The athletic facility will be built in the footprint of the prep school’s nearly 30-year-old rink, which Howe described as “NHL size.”

Because of the project’s expansive scope, which Howe said has been pending in the school’s master plan for years, it required oversight from the Environmental Protection Agency.

While the project was planned, Thelma Murphy, acting chief of the service’s Grants, Tribal, Community and Municipal Assistance Branch in Boston, said, “any land disturbance of that size requires an EPA construction general permit. EPA’s involvement in the project is limited to any subsurface stormwater controls associated with the proposed project.”

A few logistical concerns also had to be addressed before the project could move forward. The school held private meetings last year looking into retention of stormwater runnoff and the potential of Native American historical sites on the property.

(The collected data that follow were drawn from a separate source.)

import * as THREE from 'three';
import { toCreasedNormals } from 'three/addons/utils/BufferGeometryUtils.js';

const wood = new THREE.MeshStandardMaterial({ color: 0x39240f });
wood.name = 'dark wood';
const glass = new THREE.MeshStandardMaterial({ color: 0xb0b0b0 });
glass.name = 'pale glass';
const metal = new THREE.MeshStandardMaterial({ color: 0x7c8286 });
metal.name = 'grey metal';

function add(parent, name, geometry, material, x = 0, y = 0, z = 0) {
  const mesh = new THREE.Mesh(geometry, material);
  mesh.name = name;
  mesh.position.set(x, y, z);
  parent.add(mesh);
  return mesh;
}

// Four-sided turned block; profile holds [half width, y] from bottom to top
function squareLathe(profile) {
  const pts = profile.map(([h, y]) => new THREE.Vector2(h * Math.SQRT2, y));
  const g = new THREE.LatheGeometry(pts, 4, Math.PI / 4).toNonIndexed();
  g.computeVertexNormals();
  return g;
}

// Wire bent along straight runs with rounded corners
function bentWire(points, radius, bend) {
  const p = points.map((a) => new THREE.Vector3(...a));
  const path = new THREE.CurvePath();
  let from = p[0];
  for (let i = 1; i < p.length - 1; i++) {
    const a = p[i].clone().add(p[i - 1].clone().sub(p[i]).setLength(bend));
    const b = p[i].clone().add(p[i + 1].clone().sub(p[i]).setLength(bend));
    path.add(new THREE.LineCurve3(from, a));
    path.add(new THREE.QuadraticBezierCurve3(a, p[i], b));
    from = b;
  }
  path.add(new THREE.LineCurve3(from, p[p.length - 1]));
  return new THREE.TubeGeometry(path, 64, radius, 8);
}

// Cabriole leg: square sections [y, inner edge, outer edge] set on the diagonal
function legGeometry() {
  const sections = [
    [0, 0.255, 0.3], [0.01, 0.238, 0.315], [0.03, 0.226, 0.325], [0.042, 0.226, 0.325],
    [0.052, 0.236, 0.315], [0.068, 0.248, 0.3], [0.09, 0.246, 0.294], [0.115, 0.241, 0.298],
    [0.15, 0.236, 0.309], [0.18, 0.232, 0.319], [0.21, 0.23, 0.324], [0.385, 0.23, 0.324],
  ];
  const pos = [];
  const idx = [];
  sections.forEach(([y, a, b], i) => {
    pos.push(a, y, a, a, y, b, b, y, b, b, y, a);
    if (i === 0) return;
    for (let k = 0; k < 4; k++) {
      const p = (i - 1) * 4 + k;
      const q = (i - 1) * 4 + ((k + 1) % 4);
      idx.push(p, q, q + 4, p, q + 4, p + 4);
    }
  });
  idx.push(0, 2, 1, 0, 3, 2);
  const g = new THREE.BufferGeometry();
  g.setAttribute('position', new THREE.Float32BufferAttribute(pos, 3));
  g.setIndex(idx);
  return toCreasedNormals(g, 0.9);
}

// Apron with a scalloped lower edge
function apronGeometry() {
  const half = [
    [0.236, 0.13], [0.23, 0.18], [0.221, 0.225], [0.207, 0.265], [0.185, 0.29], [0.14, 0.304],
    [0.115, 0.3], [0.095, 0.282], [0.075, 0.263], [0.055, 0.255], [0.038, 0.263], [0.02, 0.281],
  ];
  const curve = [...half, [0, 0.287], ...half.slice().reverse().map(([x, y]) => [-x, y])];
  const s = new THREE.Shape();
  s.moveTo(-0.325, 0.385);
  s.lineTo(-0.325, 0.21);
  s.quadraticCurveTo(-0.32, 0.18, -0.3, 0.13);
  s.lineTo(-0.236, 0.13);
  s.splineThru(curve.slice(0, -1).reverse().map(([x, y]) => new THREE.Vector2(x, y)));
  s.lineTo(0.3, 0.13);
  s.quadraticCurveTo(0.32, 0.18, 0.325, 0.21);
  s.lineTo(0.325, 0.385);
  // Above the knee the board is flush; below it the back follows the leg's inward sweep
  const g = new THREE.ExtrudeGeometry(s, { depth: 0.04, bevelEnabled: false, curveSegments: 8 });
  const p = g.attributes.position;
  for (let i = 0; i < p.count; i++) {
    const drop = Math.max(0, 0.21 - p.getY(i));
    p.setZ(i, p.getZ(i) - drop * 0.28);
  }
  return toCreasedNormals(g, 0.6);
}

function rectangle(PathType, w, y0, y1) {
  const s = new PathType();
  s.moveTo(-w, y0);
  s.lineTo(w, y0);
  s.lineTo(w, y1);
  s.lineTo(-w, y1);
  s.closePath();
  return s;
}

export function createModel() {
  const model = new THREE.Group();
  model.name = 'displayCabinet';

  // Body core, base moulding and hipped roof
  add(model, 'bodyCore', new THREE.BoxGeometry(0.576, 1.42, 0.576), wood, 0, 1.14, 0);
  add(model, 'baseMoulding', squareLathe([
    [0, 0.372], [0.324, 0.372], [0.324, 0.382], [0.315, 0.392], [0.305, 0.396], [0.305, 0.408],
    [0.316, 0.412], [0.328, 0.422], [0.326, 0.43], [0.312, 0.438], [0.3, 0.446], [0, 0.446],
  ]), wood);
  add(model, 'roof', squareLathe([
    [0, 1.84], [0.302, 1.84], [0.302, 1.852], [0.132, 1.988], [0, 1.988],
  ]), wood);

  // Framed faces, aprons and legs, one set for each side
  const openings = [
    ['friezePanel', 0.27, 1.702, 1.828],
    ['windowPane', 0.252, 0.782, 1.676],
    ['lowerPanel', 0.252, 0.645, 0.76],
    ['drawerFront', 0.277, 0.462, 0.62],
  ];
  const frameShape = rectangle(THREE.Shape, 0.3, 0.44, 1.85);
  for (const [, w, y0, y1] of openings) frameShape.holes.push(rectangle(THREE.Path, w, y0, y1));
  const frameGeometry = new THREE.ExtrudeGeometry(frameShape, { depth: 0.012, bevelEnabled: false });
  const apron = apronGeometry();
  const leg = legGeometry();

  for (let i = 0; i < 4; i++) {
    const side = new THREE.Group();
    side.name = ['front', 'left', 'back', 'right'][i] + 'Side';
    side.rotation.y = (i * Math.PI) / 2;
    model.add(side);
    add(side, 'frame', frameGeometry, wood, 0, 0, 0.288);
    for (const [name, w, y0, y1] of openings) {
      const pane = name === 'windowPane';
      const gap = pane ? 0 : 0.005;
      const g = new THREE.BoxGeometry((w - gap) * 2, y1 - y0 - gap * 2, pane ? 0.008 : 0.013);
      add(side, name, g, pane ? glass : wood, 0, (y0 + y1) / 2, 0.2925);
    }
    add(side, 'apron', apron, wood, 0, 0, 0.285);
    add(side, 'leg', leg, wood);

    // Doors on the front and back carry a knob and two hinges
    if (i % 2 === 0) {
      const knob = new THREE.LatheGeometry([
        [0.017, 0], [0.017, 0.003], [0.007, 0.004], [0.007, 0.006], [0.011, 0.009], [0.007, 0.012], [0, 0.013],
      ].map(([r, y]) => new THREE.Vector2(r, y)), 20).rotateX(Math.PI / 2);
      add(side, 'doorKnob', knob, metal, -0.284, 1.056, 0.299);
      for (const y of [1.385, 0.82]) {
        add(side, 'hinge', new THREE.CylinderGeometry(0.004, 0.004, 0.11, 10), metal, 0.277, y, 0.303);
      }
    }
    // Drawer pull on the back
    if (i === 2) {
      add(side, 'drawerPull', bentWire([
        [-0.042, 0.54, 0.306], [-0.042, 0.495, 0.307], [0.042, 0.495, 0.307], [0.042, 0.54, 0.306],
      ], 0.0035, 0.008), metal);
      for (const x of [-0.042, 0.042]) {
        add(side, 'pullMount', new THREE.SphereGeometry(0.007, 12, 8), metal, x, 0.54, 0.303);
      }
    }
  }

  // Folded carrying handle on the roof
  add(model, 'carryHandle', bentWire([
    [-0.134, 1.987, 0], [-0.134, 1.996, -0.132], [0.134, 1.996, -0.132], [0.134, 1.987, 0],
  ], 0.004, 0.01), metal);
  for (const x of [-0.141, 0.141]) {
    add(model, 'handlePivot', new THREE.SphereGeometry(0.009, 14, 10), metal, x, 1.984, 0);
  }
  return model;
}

Working with the town’s Historical Commission and per state regulations, the school hired the UMass Archaeological Services to investigate the property. Following archaeological digs conducted by the service, John Nove, chairman of the Historical Commission, said no evidence of significant Native American sites were found.

Nove said the land on which the facility will be built was initially disturbed when the previous rink was built. He noted that a full report from UMass Archaeological Services’ on the findings will be released in the spring.

You can reach Andy Castillo

at: acastillo@recorder.com

or 413-772-0261, ext. 263

On Twitter: @AndyCCastillo